A scary message


for all our children


I’m the grandmother of an 8-year-old white grandson. I’m also the great-aunt of a 9-year-old great-nephew whose mother was born and adopted in Nepal and whose father is an African-American — they live near Atlanta.


This week my grandson and his mom had a difficult conversation about racism. He was very distressed, talked about his multi-racial friends, and decided he would use some of his allowance to send to Black Lives Matter. On the other hand, my great-nephew’s parents are having “the talk” with my great-nephew. He is learning that he faces real dangers in our society because of the color of his skin — something over which he has no control. What a scary message for any child.


Please keep in mind as we endure this upheaval, that all parents with children of color have this problem. This isn’t right. We all must work for real change.


Pat Oakes, Austin


Limiting mail-in vote


is voter suppression


Voting is our right, let’s weigh the facts. Voting by mail is limited to those over 65 or disabled, but what about the caregivers who tend our elderly and disabled?


Nurses working our hospitals and nursing homes? Folks living with elderly relatives?


What about parents who have children with asthma?And those living with someone with immunodeficiency, cystic fibrosis, COPD or other chronic lung conditions? The result of these caregivers contracting COVID-19 could be tragic.


Weigh this against the rarity of mail-in voter fraud cited to disallow expanded voting by mail. How do these numbers compare? Disallowing vote by mail is the worst voter suppression, the kind that could make voting punishable by the death of someone for whom you care deeply.


If the Texas Supreme Court believes that it’s against our current law for these people to vote by mail, then we immediately need a special legislative session to grant Texans this right.


Ann Patterson, Austin


If we disband the police,


who will fill the vacuum?


I am appalled by the people in this country who want to disband the police force.


Who do they think will fill that vacuum? It will be the anarchists, the criminals and the terrorist organizations, and when they take over no one will be safe. Are there bad cops? Yes, but there are also bad doctors, lawyers, teachers and bad people in any other discipline you can name. Nobody is talking about getting rid of them.


I have never been more frightened for the future of the United States of America than I am today.


Carolyn McAndrew, Georgetown


Tax money for police is


funding for oppression


The city council should defund the police department now.


In a grossly privatized economy, one wonders why while almost every single public service in this country has been undervalued and defunded, money is still poured into our police departments to a staggering degree.


Maybe it has something to do with the fact that this is one of few public services wealthy people depend on, and yet wealthy people have little to no interaction with police officers in their daily lives.


But impoverished people do. Vulnerable people do. Black and brown people do. As long as our police department is ridden with people who see themselves as vigilantes rather than public servants, there's no reason taxpayer money should be poured into this instrument of oppression.


Pour our money into parts of the city budget that actually promote people's safety. Increased reliance on this quasi-military force will continue to put underserved communities at risk.

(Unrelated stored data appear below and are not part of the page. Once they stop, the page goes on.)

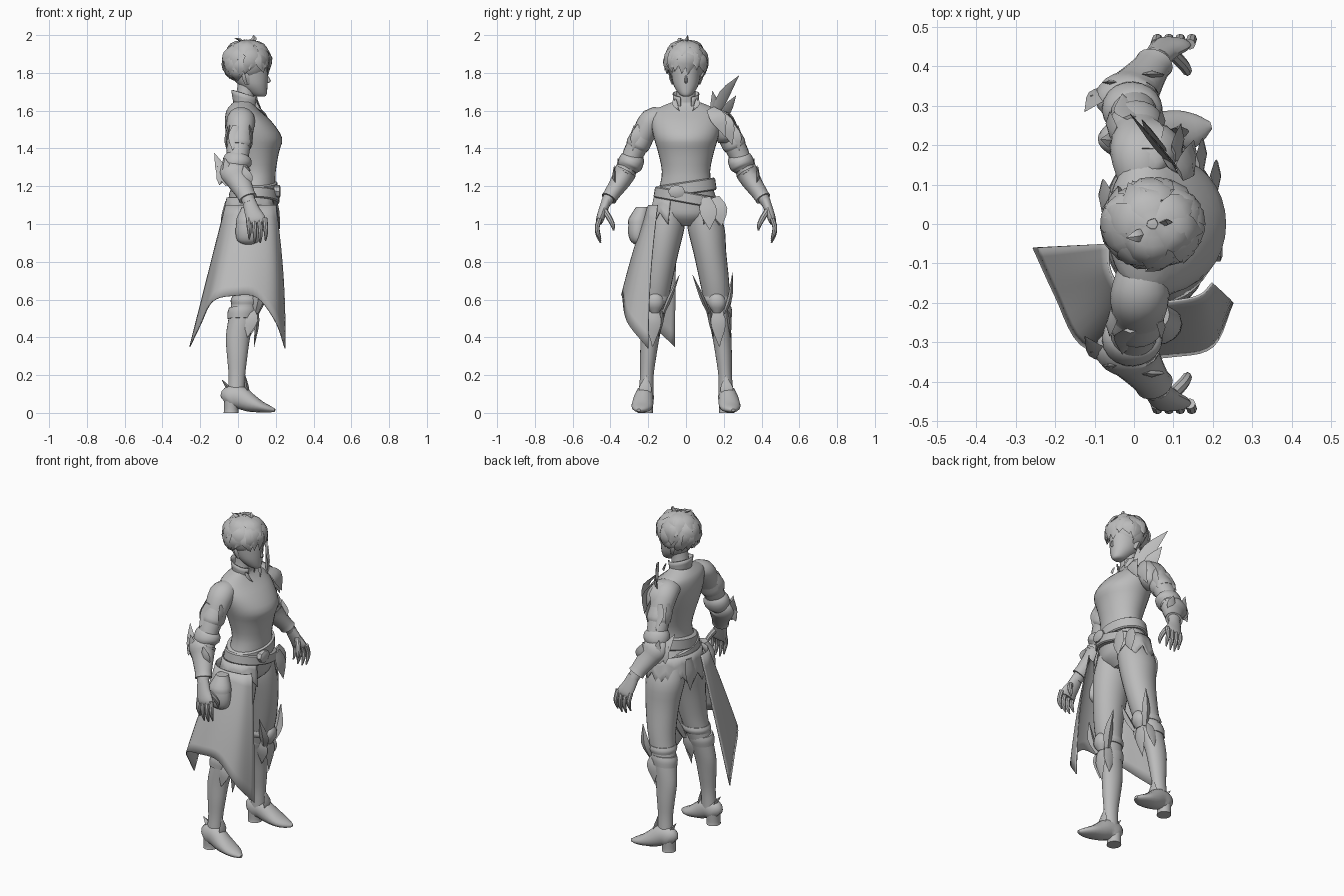
import bpy, bmesh, math, random
from mathutils import Vector

random.seed(4)
X, Y, Z = Vector((1, 0, 0)), Vector((0, 1, 0)), Vector((0, 0, 1))
D = Vector((1, -1, 0)).normalized()
grey = bpy.data.materials.new("plain_grey")
grey.diffuse_color = (0.5, 0.5, 0.5, 1)


def finish(name, bm, angle=40):
    bmesh.ops.recalc_face_normals(bm, faces=bm.faces)
    me = bpy.data.meshes.new(name)
    bm.to_mesh(me)
    bm.free()
    me.materials.append(grey)
    for p in me.polygons:
        p.use_smooth = True
    me.set_sharp_from_angle(angle=math.radians(angle))
    ob = bpy.data.objects.new(name, me)
    bpy.context.collection.objects.link(ob)
    return ob


def spline(pts, k):
    """Catmull-Rom through points of any dimension."""
    p = [Vector(q) for q in pts]
    p = [p[0] * 2 - p[1]] + p + [p[-1] * 2 - p[-2]]
    out = []
    for i in range(1, len(p) - 2):
        a, b, c, d = p[i - 1:i + 3]
        for j in range(k):
            t = j / k
            out.append(0.5 * (2 * b + (c - a) * t + (2 * a - 5 * b + 4 * c - d) * t * t
                              + (3 * b - a - 3 * c + d) * t ** 3))
    return out + [p[-2]]


def loft(name, secs, n=24, ref=None, k=3, tilt=0, side=1):
    """Skin rings (x, y, z, ru, rv); rings are level, or square to the path when ref is given."""
    rings = spline([(x, y * side, z, a, b) for x, y, z, a, b in secs], k)
    cs = [Vector(r[:3]) for r in rings]
    bm = bmesh.new()
    rows = []
    for i, r in enumerate(rings):
        u, v = X, Y
        if ref:
            t = (cs[min(i + 1, len(cs) - 1)] - cs[max(i - 1, 0)]).normalized()
            u = (ref - t * ref.dot(t)).normalized()
            v = t.cross(u)
        row = []
        for j in range(n):
            a = 2 * math.pi * j / n
            q = cs[i] + u * max(r[3], .001) * math.cos(a) + v * max(r[4], .001) * math.sin(a)
            q.z += tilt * q.y
            row.append(bm.verts.new(q))
        rows.append(row)
    for a, b in zip(rows, rows[1:]):
        for j in range(n):
            bm.faces.new((a[j], a[(j + 1) % n], b[(j + 1) % n], b[j]))
    bm.faces.new(rows[0])
    bm.faces.new(rows[-1])
    return finish(name, bm)


def blade(name, pts, w, t, ref, side=1):
    """Pointed leaf with a diamond section along three points."""
    (a, b, c) = pts
    return loft(name, [(*a, w * .6, t * .7), (*b, w, t), (*c, .001, .001)], 4, ref, 3, 0, side)


def sheet(name, f, nu, nv, thick=.006):
    bm = bmesh.new()
    g = [[bm.verts.new(f(i / nu, j / nv)) for j in range(nv + 1)] for i in range(nu + 1)]
    for i in range(nu):
        for j in range(nv):
            bm.faces.new((g[i][j], g[i + 1][j], g[i + 1][j + 1], g[i][j + 1]))
    ob = finish(name, bm)
    m = ob.modifiers.new("thickness", "SOLIDIFY")
    m.thickness, m.offset = thick, 0


# Torso and head
loft("torso", [(.06, 0, .99, .07, .07), (.065, 0, 1.04, .115, .15), (.065, 0, 1.1, .125, .17),
               (.09, 0, 1.2, .107, .14), (.095, 0, 1.28, .105, .128), (.09, 0, 1.38, .127, .148),
               (.087, 0, 1.455, .147, .17), (.055, 0, 1.54, .125, .185), (.027, 0, 1.6, .088, .17),
               (.025, 0, 1.635, .06, .1), (.035, 0, 1.66, .05, .055), (.045, 0, 1.75, .045, .048)], 32)
loft("head", [(.12, 0, 1.675, .022, .016), (.108, 0, 1.687, .044, .036), (.082, 0, 1.73, .074, .064),
              (.064, 0, 1.78, .094, .076), (.057, 0, 1.83, .1, .08), (.05, 0, 1.9, .095, .078),
              (.045, 0, 1.95, .05, .04)])
loft("nose", [(.15, 0, 1.79, .006, .005), (.162, 0, 1.757, .012, .008), (.152, 0, 1.745, .005, .006)], 8)
loft("lips", [(.143, 0, 1.724, .006, .015), (.146, 0, 1.716, .008, .018), (.14, 0, 1.708, .006, .014)], 10)
for s, side in ((1, "left"), (-1, "right")):
    blade(side + "_ear", [(.05, .07, 1.74), (.04, .083, 1.78), (.03, .086, 1.82)], .02, .008, X, s)
    blade(side + "_lapel", [(.095, .06, 1.66), (.108, .058, 1.635), (.125, .035, 1.6)], .014, .005, Y, s)
sheet("collar", lambda u, v: Vector((.035 + (.056 + .012 * v) * math.cos(.45 + u * 5.38),
                                     (.06 + .008 * v) * math.sin(.45 + u * 5.38),
                                     1.615 + .075 * v - .02 * math.cos(.45 + u * 5.38))), 24, 3)

# Hair: cap with overlapping pointed locks
HC, HR = Vector((.047, 0, 1.86)), Vector((.12, .106, .112))


def scalp(polar, az, r):
    p, a = math.radians(polar), az
    return HC + Vector((HR.x * math.sin(p) * math.cos(a), HR.y * math.sin(p) * math.sin(a),
                        HR.z * math.cos(p))) * r


loft("hair_cap", [(HC.x - .004, 0, HC.z + .113 * math.sin(q), .118 * math.cos(q), .104 * math.cos(q))
                  for q in [math.radians(d) for d in (-42, -25, 0, 25, 50, 70, 88)]])
for row, (t0, t1, t2, n) in enumerate([(6, 42, 82, 8), (35, 72, 112, 12), (62, 98, 130, 14), (95, 122, 150, 12)]):
    for i in range(n):
        az = 2 * math.pi * (i + .5 * (row % 2)) / n + random.uniform(-.15, .15)
        front = math.cos(az)
        if row == 3 and front > -.1:
            continue
        cut = 14 * max(0, front) if row == 2 else 0
        j, tw = random.uniform(-8, 8), random.uniform(-.25, .25)
        blade("hair_lock", [scalp(t0, az, .97), scalp(t1 - cut, az + tw, 1.03),
                            scalp(t2 - cut + j, az + tw * 2, (1.12, 1.15, 1.13, 1.08)[row])],
              .038, .012, Vector((-math.sin(az), math.cos(az), 0)))
blade("hair_tuft", [(.06, .0, 1.955), (.085, .005, 1.98), (.08, .01, 2.0)], .014, .008, X)
blade("hair_tuft_back", [(.03, -.02, 1.95), (.01, -.03, 1.975), (-.02, -.035, 1.985)], .016, .008, Y)

for s, side in ((1, "left"), (-1, "right")):
    # Legs and boots
    loft(side + "_leg", [(.065, .085, 1.08, .11, .08), (.065, .106, .98, .115, .098), (.07, .126, .85, .1, .087),
                         (.06, .15, .7, .083, .078), (.043, .163, .6, .073, .07), (.02, .178, .5, .07, .06),
                         (0, .19, .4, .064, .05), (-.004, .2, .3, .054, .043), (-.006, .207, .2, .044, .036),
                         (-.01, .212, .1, .044, .04)], 24, side=s)
    loft(side + "_boot_foot", [(-.072, .215, .06, .02, .03), (-.05, .216, .075, .044, .06),
                               (0, .22, .085, .05, .062), (.06, .228, .055, .056, .05),
                               (.12, .234, .032, .055, .031), (.165, .243, .02, .036, .019),
                               (.195, .25, .014, .01, .008)], 16, Y, side=s)
    loft(side + "_boot_heel", [(-.036, .216, 0, .04, .042), (-.036, .216, .02, .038, .04),
                               (-.035, .216, .08, .04, .044)], 16, side=s)
    blade(side + "_ankle_spur", [(-.045, .21, .1), (-.058, .212, .14), (-.085, .215, .175)], .022, .01, Y, s)
    blade(side + "_ankle_leaf", [(.05, .222, .09), (.047, .215, .13), (.038, .21, .2)], .034, .012, Y, s)
    loft(side + "_boot_top", [(.016, .181, .48, .071, .062), (.022, .177, .515, .077, .067),
                              (.027, .174, .54, .074, .065)], 24, side=s, tilt=.1 * s)
    # Knee guards with upswept wings
    loft(side + "_knee_strap", [(.04, .165, .575, .076, .072), (.043, .163, .595, .082, .078),
                                (.046, .162, .615, .077, .074)], 24, side=s)
    loft(side + "_knee_cap", [(.1, .165, .53, .012, .02), (.105, .165, .57, .03, .045),
                              (.11, .163, .61, .025, .04), (.11, .162, .64, .008, .01)], 12, side=s)
    for w, pts in enumerate(([(.09, .205, .53), (.11, .235, .62), (.12, .246, .745)],
                             [(.095, .12, .53), (.115, .085, .61), (.12, .035, .73)],
                             [(.1, .165, .54), (.1, .172, .47), (.085, .176, .35)],
                             [(.06, .215, .55), (.065, .23, .49), (.05, .235, .4)],
                             [(.075, .125, .55), (.07, .13, .49), (.06, .145, .4)])):
        blade(f"{side}_knee_plate_{w}", pts, .03 if w < 2 else .04, .012, (X, X, Y, X, X)[w], s)
    # Arms
    loft(side + "_arm", [(.02, .11, 1.565, .06, .05), (.015, .18, 1.548, .075, .066), (.01, .232, 1.46, .066, .06),
                         (0, .275, 1.38, .06, .055), (0, .31, 1.3, .055, .05), (.015, .35, 1.23, .052, .046),
                         (.04, .39, 1.17, .042, .036), (.06, .425, 1.11, .033, .027)], 20, X, side=s)
    loft(side + "_sleeve_edge", [(.012, .222, 1.48, .064, .06), (.006, .252, 1.425, .07, .064),
                                 (.004, .262, 1.405, .06, .058)], 20, X, side=s)
    loft(side + "_rolled_cuff", [(0, .272, 1.37, .052, .05), (-.004, .282, 1.345, .074, .064),
                                 (-.004, .3, 1.31, .075, .066), (0, .31, 1.285, .055, .05)], 20, X, side=s)
    loft(side + "_bracer", [(-.01, .305, 1.3, .07, .05), (-.016, .322, 1.275, .083, .06), (.004, .345, 1.23, .066, .053),
                            (.04, .392, 1.16, .049, .042), (.052, .408, 1.135, .05, .042)], 20, X, side=s)
    for w, pts in enumerate(([(-.05, .35, 1.21), (-.085, .33, 1.28), (-.125, .285, 1.375)],
                             [(-.02, .365, 1.2), (-.05, .36, 1.27), (-.07, .36, 1.35)],
                             [(-.04, .34, 1.26), (-.08, .335, 1.23), (-.11, .325, 1.31)],
                             [(.04, .37, 1.2), (.045, .38, 1.25), (.03, .38, 1.31)],
                             [(-.01, .27, 1.52), (-.02, .29, 1.46), (-.03, .33, 1.39)],
                             [(.06, .24, 1.52), (.07, .262, 1.46), (.062, .283, 1.39)],
                             [(-.045, .23, 1.52), (-.062, .255, 1.45), (-.057, .275, 1.38)])):
        blade(f"{side}_arm_plate_{w}", pts, .032, .01, X if w not in (5, 6) else Y, s)
    # Hands
    loft(side + "_palm", [(.058, .42, 1.125, .034, .026), (.075, .44, 1.07, .042, .024),
                          (.095, .455, 1.025, .05, .021), (.1, .458, 1.005, .045, .014)], 14, X, side=s)
    for f in range(4):
        x, drop = .055 + .029 * f, (.02, 0, 0, .012)[f]
        loft(f"{side}_finger_{f}", [(x, .456, 1.03, .014, .014), (x + .004, .47, .985, .013, .013),
                                    (x + .006, .466, .94 + drop, .011, .011),
                                    (x + .004, .452, .9 + drop, .004, .004)], 8, X, side=s)
    loft(side + "_thumb", [(.1, .43, 1.07, .016, .016), (.125, .405, 1.03, .015, .015),
                           (.135, .388, .995, .012, .012), (.135, .383, .965, .004, .004)], 8, X, side=s)

# Left shoulder guard with feather blades
loft("shoulder_guard", [(.05, .2, 1.43, .02, .03), (.05, .205, 1.46, .06, .05), (.045, .188, 1.54, .075, .063),
                        (.035, .168, 1.6, .05, .045), (.035, .155, 1.615, .02, .02)], 12)
for w, pts in enumerate(([(.1, .15, 1.58), (.055, .2, 1.68), (-.01, .28, 1.785)],
                         [(.1, .14, 1.58), (.09, .15, 1.64), (.09, .14, 1.705)],
                         [(.07, .18, 1.57), (.05, .22, 1.61), (.02, .265, 1.68)],
                         [(.115, .13, 1.61), (.15, .17, 1.56), (.15, .21, 1.46)],
                         [(.1, .18, 1.58), (.12, .215, 1.52), (.11, .245, 1.42)],
                         [(.03, .19, 1.61), (.03, .245, 1.56), (.03, .28, 1.47)])):
    blade(f"shoulder_feather_{w}", pts, (.038, .028, .035, .042, .042, .045)[w], .008, (D, D, D, Y, Y, X)[w])

# Crossed belts and buckle
for name, z, tilt, h, g in (("upper_belt", 1.19, .15, .034, 0), ("lower_belt", 1.14, -.18, .03, .01)):
    loft(name, [(.083, 0, z - h, .12 + g, .156 + g), (.083, 0, z - h + .006, .126 + g, .162 + g),
                (.086, 0, z + h - .006, .122 + g, .154 + g), (.086, 0, z + h, .113 + g, .146 + g)],
         32, tilt=tilt, k=1)
loft("buckle", [(.19, -.05, 1.172, .035, .045), (.219, -.05, 1.172, .035, .045), (.225, -.05, 1.172, .025, .032)],
     8, Z, 1)


# Jagged hip skirt, shorter at the front
def hip_skirt(u, v):
    a = .5 + u * (2 * math.pi - 1)
    zig = abs((u * 9) % 1 - .5) * 2
    drop = (.07 + .05 * (1 - math.cos(a)) / 2 + .07 * zig) * v
    return Vector((.07 + (.128 + .02 * v) * math.cos(a), (.168 + .028 * v) * math.sin(a), 1.14 - drop))


sheet("hip_skirt", hip_skirt, 54, 3)
for w, pts in enumerate(([(.195, .1, 1.14), (.21, .12, 1.06), (.22, .125, .97)],
                         [(.16, .15, 1.14), (.175, .175, 1.07), (.18, .19, .99)],
                         [(-.06, .06, 1.12), (-.08, .07, 1.03), (-.085, .08, .94)])):
    blade(f"hip_plate_{w}", pts, .045, .01, Y)

# Long side coat panel with two trailing points
top = spline([(-.065, -.05, 1.1), (-.06, -.12, 1.1), (-.02, -.175, 1.1), (.05, -.197, 1.1), (.12, -.193, 1.1),
              (.17, -.18, 1.1), (.2, -.15, 1.1)], 5)
hem = spline([(-.255, -.06, .35), (-.2, -.18, .465), (-.135, -.305, .59), (-.02, -.338, .62), (.1, -.335, .61),
              (.2, -.31, .48), (.25, -.2, .34)], 5)


def coat(u, v):
    i = round(u * 30)
    p = top[i].lerp(hem[i], v)
    p.y -= .012 * math.sin(math.pi * v) * u
    p.x += .035 * math.sin(math.pi * v) * max(0, u - .6)
    return p


sheet("coat_panel", coat, 30, 10)

# Side pouch hung from the belt
loft("pouch", [(.055, -.25, .89, .03, .02), (.055, -.255, .915, .06, .042), (.055, -.255, .97, .068, .052),
               (.055, -.246, 1.04, .055, .048), (.055, -.225, 1.085, .035, .03)], 16)
loft("pouch_flap", [(.055, -.252, 1.0, .067, .056), (.055, -.249, 1.03, .062, .054), (.055, -.23, 1.09, .035, .035)], 16)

Jeff Karr, Austin


Reason must lead way


during this pandemic


This COVID-19 catastrophe should be galvanizing citizens in an effort to preserve our way of life and protect those who are, so far, not infected.


What can we do? The obvious answer is: Wear your mask and keep a safe distance when in public. Wear gloves and wash your hands frequently.


Support those who are risking their own safety to provide for us. Don’t scoff at those of us who are following the guidelines. Don’t be a sucker by thinking the worst is over. Use your common sense and be a good example to the young ones who are impatient to return to the the way of life they enjoyed only a few months ago.


It’s a pity that the necessary leadership at the top has proven inadequate, to say the least. Therefore, it is incumbent upon us, the reasonable, to show the way.


John Edson, Austin